‘‘They have a number of people who are not fully trained,’’ Boykin said. ‘‘We are putting a lot more National Guard through.’’ The soldier killed Feb. 23 by a Moore County deputy in a case of mistaken identity during a training exercise was a member of the 20th Special Forces Group.
Once trained, Guard soldiers have to cope with balancing full-time jobs and sometimes living at a distance from their military units. Special Forces soldiers are expected to be among the Army’s best enlisted medics, engineers and weapons experts.
One of the top complaints of Guard units is the lack of full-time staff.
‘‘You are asking a Guard group to process the same promotions, order the same amount of ammunition, construct the same amount of training schedules with about 14 people at a group headquarters, as opposed to about 200 here on active duty,’’ Burford said. ‘‘It’s very, very, very difficult for them to get it all done.’’
Training time is also limited.
‘‘They drill two days a month, maybe three in some cases, and attempt to sustain the same training levels and minimums as do the active component, because there is one standard, and they do so,’’ Burford said.
Skeptics wonder if part-timers can meet the rigorous standards, especially for combat-oriented jobs where there are no civilian equivalents.
Burford points to one National Guard company that reported to Fort Bragg.
‘‘On the day they got here, they scored 285 as an average on their P.T. test,’’ Burford said. ‘‘They are not at all, by any stretch of the imagination, second-class citizens.’’
That was out of a maximum of 300 points.
‘‘That’s pretty good for a guy who yesterday was a banker and today is a Special Forces soldier,’’ Burford said.
Burford also likes to tell the story of the Special Forces guardsman who was a constitutional lawyer and sat down with Haitian officials to draft the nation’s new constitution.
The Army is trying to avoid some of the pitfalls it encountered in putting the 20th Special Forces Group on active duty during the Persian Gulf War buildup, officials say.
‘‘We literally shut down the 7th Group, and we trained for about 90 days, and then we packed them up and sent them home, and nobody got to do anything,’’ Lambert said.
Burford, who was a battalion operations officer in the 20th Group at the time, said being pulled out of civilian life, trained and not sent to war ‘‘was a bitter pill for us in terms of manpower and retention.’’
‘‘We are not going to activate a whole bunch of folks,’’ Lambert said. ‘‘We are going to activate them as we need them, on a rolling schedule.’’
Special Forces soldiers also are limited to 24 months on active duty. A four-star general told Burford to be ready for three to five years of fighting.
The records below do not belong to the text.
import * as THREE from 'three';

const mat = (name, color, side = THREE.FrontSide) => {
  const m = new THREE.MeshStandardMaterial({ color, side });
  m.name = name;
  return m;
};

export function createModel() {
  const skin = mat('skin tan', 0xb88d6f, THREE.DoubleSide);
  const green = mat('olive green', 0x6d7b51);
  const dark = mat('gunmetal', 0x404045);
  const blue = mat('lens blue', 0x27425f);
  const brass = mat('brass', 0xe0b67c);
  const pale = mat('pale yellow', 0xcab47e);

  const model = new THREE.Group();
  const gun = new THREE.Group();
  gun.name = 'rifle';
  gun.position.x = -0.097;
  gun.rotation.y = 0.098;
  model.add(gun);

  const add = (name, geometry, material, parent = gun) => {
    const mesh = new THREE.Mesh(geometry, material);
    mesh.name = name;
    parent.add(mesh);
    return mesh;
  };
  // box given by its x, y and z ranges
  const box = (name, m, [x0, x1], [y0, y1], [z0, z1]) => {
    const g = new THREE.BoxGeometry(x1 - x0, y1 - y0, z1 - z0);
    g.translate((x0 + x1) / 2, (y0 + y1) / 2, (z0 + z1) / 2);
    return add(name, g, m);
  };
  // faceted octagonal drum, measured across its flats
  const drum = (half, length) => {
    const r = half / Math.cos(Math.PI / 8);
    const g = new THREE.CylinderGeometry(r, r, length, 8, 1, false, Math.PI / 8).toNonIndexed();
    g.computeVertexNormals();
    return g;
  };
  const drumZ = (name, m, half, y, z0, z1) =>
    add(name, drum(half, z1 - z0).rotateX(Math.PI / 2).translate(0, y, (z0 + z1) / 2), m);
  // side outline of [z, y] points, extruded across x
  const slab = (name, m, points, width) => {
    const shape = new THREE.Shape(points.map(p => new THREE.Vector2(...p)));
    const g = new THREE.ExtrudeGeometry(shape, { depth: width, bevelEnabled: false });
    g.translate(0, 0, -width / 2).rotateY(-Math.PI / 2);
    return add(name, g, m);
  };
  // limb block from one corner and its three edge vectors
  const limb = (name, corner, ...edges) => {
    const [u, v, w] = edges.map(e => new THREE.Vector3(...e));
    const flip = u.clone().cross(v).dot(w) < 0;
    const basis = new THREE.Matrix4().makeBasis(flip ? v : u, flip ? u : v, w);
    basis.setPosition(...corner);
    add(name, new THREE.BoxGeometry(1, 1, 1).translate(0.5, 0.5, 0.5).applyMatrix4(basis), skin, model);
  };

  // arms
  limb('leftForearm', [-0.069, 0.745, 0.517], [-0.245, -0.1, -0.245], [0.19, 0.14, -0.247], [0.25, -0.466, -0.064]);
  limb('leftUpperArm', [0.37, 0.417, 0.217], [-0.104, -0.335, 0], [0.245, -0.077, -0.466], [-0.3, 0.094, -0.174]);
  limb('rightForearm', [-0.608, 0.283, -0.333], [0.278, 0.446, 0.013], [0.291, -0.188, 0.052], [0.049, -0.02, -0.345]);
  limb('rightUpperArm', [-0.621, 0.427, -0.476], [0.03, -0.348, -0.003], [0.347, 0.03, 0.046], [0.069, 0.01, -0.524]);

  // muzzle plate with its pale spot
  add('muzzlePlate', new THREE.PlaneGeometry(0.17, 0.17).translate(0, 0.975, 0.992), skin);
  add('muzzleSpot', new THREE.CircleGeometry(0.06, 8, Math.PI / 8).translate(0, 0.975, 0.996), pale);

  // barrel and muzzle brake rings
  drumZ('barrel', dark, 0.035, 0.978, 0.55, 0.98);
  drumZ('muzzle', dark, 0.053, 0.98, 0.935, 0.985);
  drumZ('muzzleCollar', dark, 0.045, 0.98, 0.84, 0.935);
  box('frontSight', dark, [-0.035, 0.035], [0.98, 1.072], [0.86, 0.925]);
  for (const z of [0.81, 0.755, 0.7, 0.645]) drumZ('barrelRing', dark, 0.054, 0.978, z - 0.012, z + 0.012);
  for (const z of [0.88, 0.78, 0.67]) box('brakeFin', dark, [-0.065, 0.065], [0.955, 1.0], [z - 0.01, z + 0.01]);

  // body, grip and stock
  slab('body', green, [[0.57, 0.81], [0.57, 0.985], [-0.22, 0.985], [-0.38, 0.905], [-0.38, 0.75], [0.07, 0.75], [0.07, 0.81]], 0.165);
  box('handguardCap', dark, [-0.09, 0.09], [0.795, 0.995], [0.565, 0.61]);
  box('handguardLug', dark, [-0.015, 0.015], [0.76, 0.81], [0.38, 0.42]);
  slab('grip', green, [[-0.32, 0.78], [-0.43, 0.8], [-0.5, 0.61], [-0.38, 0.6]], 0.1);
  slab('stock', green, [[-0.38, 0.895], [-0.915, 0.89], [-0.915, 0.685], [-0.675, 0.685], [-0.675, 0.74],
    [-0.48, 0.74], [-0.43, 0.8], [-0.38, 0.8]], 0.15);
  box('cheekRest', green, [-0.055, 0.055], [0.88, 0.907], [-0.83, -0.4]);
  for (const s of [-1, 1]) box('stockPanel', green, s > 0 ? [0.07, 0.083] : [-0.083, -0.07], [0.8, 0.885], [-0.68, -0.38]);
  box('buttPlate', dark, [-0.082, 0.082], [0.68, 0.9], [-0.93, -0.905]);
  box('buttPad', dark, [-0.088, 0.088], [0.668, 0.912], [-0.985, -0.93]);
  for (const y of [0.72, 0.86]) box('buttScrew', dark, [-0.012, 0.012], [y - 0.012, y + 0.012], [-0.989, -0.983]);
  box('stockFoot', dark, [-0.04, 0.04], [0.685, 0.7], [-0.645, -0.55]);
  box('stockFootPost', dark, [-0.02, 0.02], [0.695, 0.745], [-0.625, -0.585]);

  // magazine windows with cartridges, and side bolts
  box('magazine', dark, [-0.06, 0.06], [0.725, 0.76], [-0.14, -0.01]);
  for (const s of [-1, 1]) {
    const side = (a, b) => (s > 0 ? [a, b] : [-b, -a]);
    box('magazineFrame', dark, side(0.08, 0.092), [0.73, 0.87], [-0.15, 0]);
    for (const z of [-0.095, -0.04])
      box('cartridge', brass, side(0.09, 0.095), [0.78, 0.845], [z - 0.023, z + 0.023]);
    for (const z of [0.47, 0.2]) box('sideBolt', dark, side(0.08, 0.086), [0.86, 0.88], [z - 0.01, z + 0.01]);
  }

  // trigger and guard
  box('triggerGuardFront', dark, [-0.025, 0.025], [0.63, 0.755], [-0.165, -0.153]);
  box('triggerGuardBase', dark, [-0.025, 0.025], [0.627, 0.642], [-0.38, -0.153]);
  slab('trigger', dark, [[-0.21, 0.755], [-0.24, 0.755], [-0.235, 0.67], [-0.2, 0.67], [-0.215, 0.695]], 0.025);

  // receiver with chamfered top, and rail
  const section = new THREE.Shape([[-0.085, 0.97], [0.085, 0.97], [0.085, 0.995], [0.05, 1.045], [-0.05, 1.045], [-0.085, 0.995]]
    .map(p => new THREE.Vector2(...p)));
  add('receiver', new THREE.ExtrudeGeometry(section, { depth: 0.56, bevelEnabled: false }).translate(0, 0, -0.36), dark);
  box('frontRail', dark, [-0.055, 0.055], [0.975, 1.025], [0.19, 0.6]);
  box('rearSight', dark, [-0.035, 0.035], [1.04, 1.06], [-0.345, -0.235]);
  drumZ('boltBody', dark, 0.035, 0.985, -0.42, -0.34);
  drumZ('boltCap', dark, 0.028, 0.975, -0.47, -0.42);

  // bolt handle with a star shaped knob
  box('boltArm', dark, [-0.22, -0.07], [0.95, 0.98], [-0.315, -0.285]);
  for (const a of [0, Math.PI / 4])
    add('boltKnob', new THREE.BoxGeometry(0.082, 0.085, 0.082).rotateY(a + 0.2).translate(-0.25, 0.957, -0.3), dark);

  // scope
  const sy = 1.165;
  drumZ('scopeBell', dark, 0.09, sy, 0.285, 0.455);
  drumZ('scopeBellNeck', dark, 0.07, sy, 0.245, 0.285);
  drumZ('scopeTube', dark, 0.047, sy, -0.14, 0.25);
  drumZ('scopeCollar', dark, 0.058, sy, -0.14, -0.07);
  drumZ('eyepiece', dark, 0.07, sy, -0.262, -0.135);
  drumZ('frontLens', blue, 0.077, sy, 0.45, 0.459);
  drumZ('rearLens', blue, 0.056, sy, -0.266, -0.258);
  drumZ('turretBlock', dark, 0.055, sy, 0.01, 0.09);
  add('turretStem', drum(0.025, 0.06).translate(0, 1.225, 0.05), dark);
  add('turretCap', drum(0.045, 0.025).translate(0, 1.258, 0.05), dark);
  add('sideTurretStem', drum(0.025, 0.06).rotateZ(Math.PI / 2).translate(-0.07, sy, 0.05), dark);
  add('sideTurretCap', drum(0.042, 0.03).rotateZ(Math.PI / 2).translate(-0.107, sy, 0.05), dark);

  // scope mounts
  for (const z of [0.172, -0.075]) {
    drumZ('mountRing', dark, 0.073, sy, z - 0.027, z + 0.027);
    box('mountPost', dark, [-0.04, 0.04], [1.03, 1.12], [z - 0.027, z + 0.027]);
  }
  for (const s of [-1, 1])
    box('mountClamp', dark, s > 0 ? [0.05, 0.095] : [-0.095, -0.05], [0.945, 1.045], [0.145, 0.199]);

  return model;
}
‘‘You call both groups up now, what are we going to do at month No. 30?’’ Burford said. ‘‘We are holding a little back for those future engagements which we haven’t yet encountered and we can't necessarily predict so we will have something in our pocket when that occurs to also supplement the force on a rotational program.’’
Reprint from Fayetteville Observer
Military editor Henry Cuningham